Records contained in a dataset
# # #

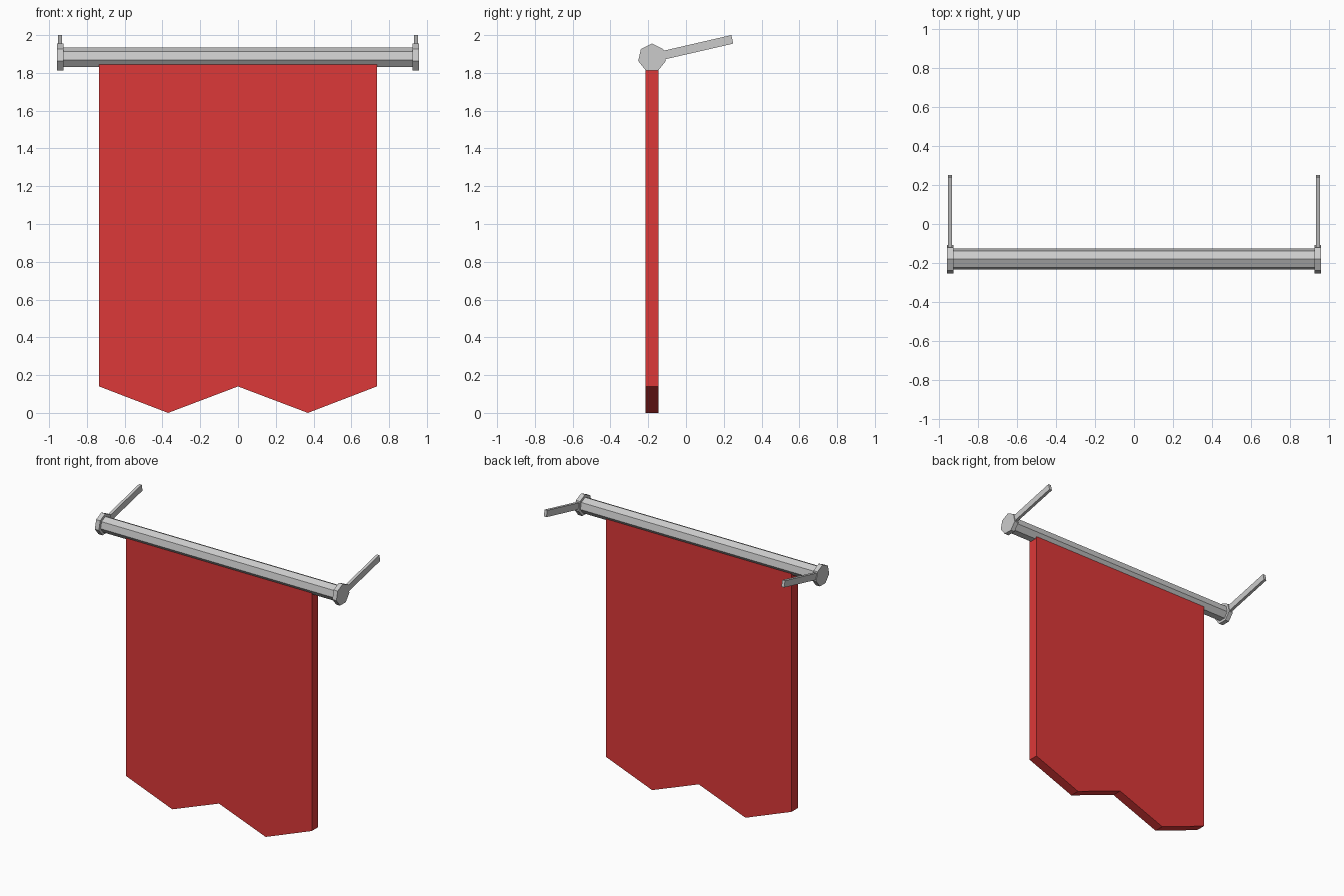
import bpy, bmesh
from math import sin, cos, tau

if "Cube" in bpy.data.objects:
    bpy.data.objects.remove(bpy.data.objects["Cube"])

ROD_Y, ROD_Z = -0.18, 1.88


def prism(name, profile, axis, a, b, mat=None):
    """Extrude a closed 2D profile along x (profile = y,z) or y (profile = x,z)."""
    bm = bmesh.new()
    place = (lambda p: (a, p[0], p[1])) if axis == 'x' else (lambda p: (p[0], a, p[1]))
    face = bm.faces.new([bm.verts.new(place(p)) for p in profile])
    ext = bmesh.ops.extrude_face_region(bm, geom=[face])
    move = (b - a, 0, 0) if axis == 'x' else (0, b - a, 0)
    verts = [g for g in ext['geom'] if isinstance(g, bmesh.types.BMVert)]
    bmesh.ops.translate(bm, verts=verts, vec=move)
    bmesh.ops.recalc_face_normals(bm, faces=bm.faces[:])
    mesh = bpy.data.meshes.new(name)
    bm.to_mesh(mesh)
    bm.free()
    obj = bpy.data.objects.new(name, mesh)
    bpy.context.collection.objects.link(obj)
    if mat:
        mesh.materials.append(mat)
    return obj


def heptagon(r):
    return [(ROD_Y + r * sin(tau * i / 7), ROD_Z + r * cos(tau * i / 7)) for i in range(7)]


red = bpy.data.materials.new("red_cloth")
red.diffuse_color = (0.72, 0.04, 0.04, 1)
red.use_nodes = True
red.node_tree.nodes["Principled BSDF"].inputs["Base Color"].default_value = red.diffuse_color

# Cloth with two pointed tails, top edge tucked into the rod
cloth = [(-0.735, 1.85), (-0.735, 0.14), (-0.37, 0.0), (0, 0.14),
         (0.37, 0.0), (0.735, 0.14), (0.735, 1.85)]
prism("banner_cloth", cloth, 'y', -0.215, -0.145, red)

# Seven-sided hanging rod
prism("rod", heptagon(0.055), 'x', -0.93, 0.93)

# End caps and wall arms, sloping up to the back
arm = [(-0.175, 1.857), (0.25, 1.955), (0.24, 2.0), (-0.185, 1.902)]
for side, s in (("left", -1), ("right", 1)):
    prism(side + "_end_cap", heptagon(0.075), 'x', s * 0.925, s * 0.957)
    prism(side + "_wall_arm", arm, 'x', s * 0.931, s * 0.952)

# # #

Work instruction> Set down again, word for word, the stretch of records from the line with "a closed 2D" to the line with "move = (b - a, 0, 0)", both of those lines included.

Answer for the task>
    """Extrude a closed 2D profile along x (profile = y,z) or y (profile = x,z)."""
    bm = bmesh.new()
    place = (lambda p: (a, p[0], p[1])) if axis == 'x' else (lambda p: (p[0], a, p[1]))
    face = bm.faces.new([bm.verts.new(place(p)) for p in profile])
    ext = bmesh.ops.extrude_face_region(bm, geom=[face])
    move = (b - a, 0, 0) if axis == 'x' else (0, b - a, 0)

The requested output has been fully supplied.